The workshop follows the World Summit on Sustainable Development (WSSD) held in Johannesburg, South Africa in 2002 where the international community developed a plan of action prioritising actions to facilitate access to accurate and reliable satellite information.
The workshop was officially opened by John Mutorwa, Minister of Agriculture, Water and Forestry, who said the workshop marked an important milestone in scientific development. “The significance of this training event is that it brings together earth observation experts and educators for discussions on how the SADC region can meet
The Vice-Chancellor, Tjama Tjivikua, proudly displaying the two PMR Awards.
Candice Ortman, Sharma Shinganda and Natasha Awoses, Grade 12 learners at the Windhoek Technical High School experimented with microscopes at the Faculty of Health and Applied Sciences stand.
Minister John Mutorwathe human resources capacity needs required to turn the WSSD vision for modern satellite imaging technologies in Africa into reality,” Mutorwa said.
He expressed the hope that the workshop would make Africa move closer to the overall goal of the MESA programme which is to improve the socio-economic progress and well-being of its people.

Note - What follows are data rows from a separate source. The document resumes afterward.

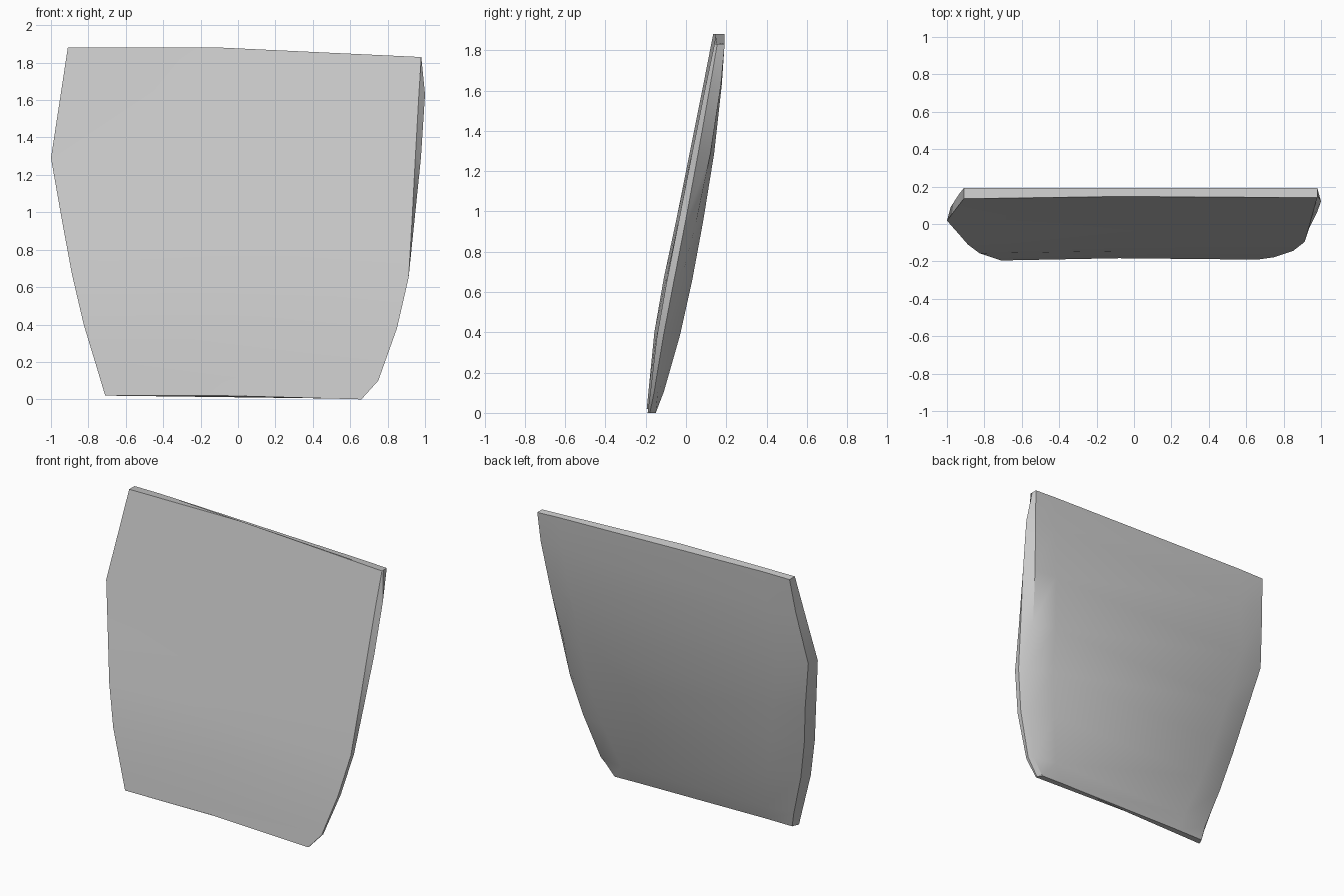
import bpy
import bmesh
import math

default_cube = bpy.data.objects.get("Cube")
if default_cube:
    bpy.data.objects.remove(default_cube, do_unlink=True)


def make_material(name, colour):
    material = bpy.data.materials.new(name)
    material.use_nodes = True
    material.diffuse_color = colour
    material.node_tree.nodes["Principled BSDF"].inputs["Base Color"].default_value = colour
    return material


def mix(start, end, factor):
    return start + (end - start) * factor


def section(z_left, z_right, x_left, x_right, bulge, y_front, y_back,
            inset_left, inset_right, edge_left, edge_right):
    """One closed cross-section, walked from the front round to the back."""
    thickness = y_back - y_front
    y_right = y_front + min(0.015, thickness * 0.1)
    outline = [
        (x_left, y_front),
        (-0.08, y_front + 0.012),
        (x_right, y_right),
        (x_right + bulge, y_front + thickness * 0.35),
        (x_right - inset_right, mix(y_front, y_back, edge_right)),
        (x_right - inset_right - 0.16, y_back),
        (x_left + inset_left + 0.2, y_back),
        (x_left + inset_left, mix(y_front, y_back, edge_left)),
    ]
    points = []
    for x, y in outline:
        slope = max(0.0, (x + 0.08) / (x_right + 0.08))
        points.append((x, y, mix(z_left, z_right, slope)))
    return points


# Cross-sections of the curved panel, bottom to top
rows = [
    (0.02, 0.0, -0.71, 0.66, 0, -0.195, -0.15, 0.02, 0.02, 1, 1),
    (0.12, 0.1, -0.74, 0.75, 0, -0.185, -0.11, 0.03, 0.03, 0.6, 0.6),
    (0.4, 0.38, -0.825, 0.85, 0, -0.157, -0.03, 0.03, 0.05, 0.5, 0.5),
    (0.67, 0.65, -0.888, 0.912, 0, -0.11, 0.03, 0.03, 0.05, 0.5, 0.6),
    (0.95, 0.95, -0.94, 0.93, 0.013, -0.05, 0.085, 0.03, 0.045, 0.55, 0.75),
    (1.29, 1.29, -1, 0.948, 0.03, 0.018, 0.14, 0.02, 0.02, 0.6, 0.85),
    (1.65, 1.63, -0.945, 0.967, 0.033, 0.09, 0.178, 0.01, 0, 0.8, 0.95),
    (1.88, 1.83, -0.91, 0.98, 0, 0.135, 0.192, 0, 0, 1, 1),
]

# Loft the sections into a closed slab
bm = bmesh.new()
rings = [[bm.verts.new(point) for point in section(*row)] for row in rows]
for lower, upper in zip(rings, rings[1:]):
    for i in range(len(lower)):
        j = (i + 1) % len(lower)
        bm.faces.new((lower[i], lower[j], upper[j], upper[i]))
bm.faces.new(rings[0][::-1])
bm.faces.new(rings[-1])
bmesh.ops.recalc_face_normals(bm, faces=bm.faces)

mesh = bpy.data.meshes.new("curved_panel")
bm.to_mesh(mesh)
bm.free()
mesh.materials.append(make_material("light_grey", (0.6, 0.6, 0.6, 1)))

panel = bpy.data.objects.new("curved_panel", mesh)
bpy.context.collection.objects.link(panel)

# Soft curvature on the faces, crisp rim
bpy.ops.object.select_all(action="DESELECT")
panel.select_set(True)
bpy.context.view_layer.objects.active = panel
bpy.ops.object.shade_smooth_by_angle(angle=math.radians(35))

The Vice-Chancellor of NUST, Tjama Tjivikua, noted that NUST is a leader in Land Management in SADC and said this first MESA university training workshop is a significant activity for Africa as it forms a vital part in ensuring sustainability of the MESA project in the SADC region. He encouraged universities to remain committed to partnerships and research in order to continue identifying and addressing specific strategic information needs in priority areas such as water, energy, drought, fire, flood, urban development, disaster risk management, agriculture and rural development.
“With the rise of globalisation, international-isation in universities has become a requisite for operating effectively in the global education market and hence it has become a key strategic goal of all involved in institutional partnerships,” Tjivikua said.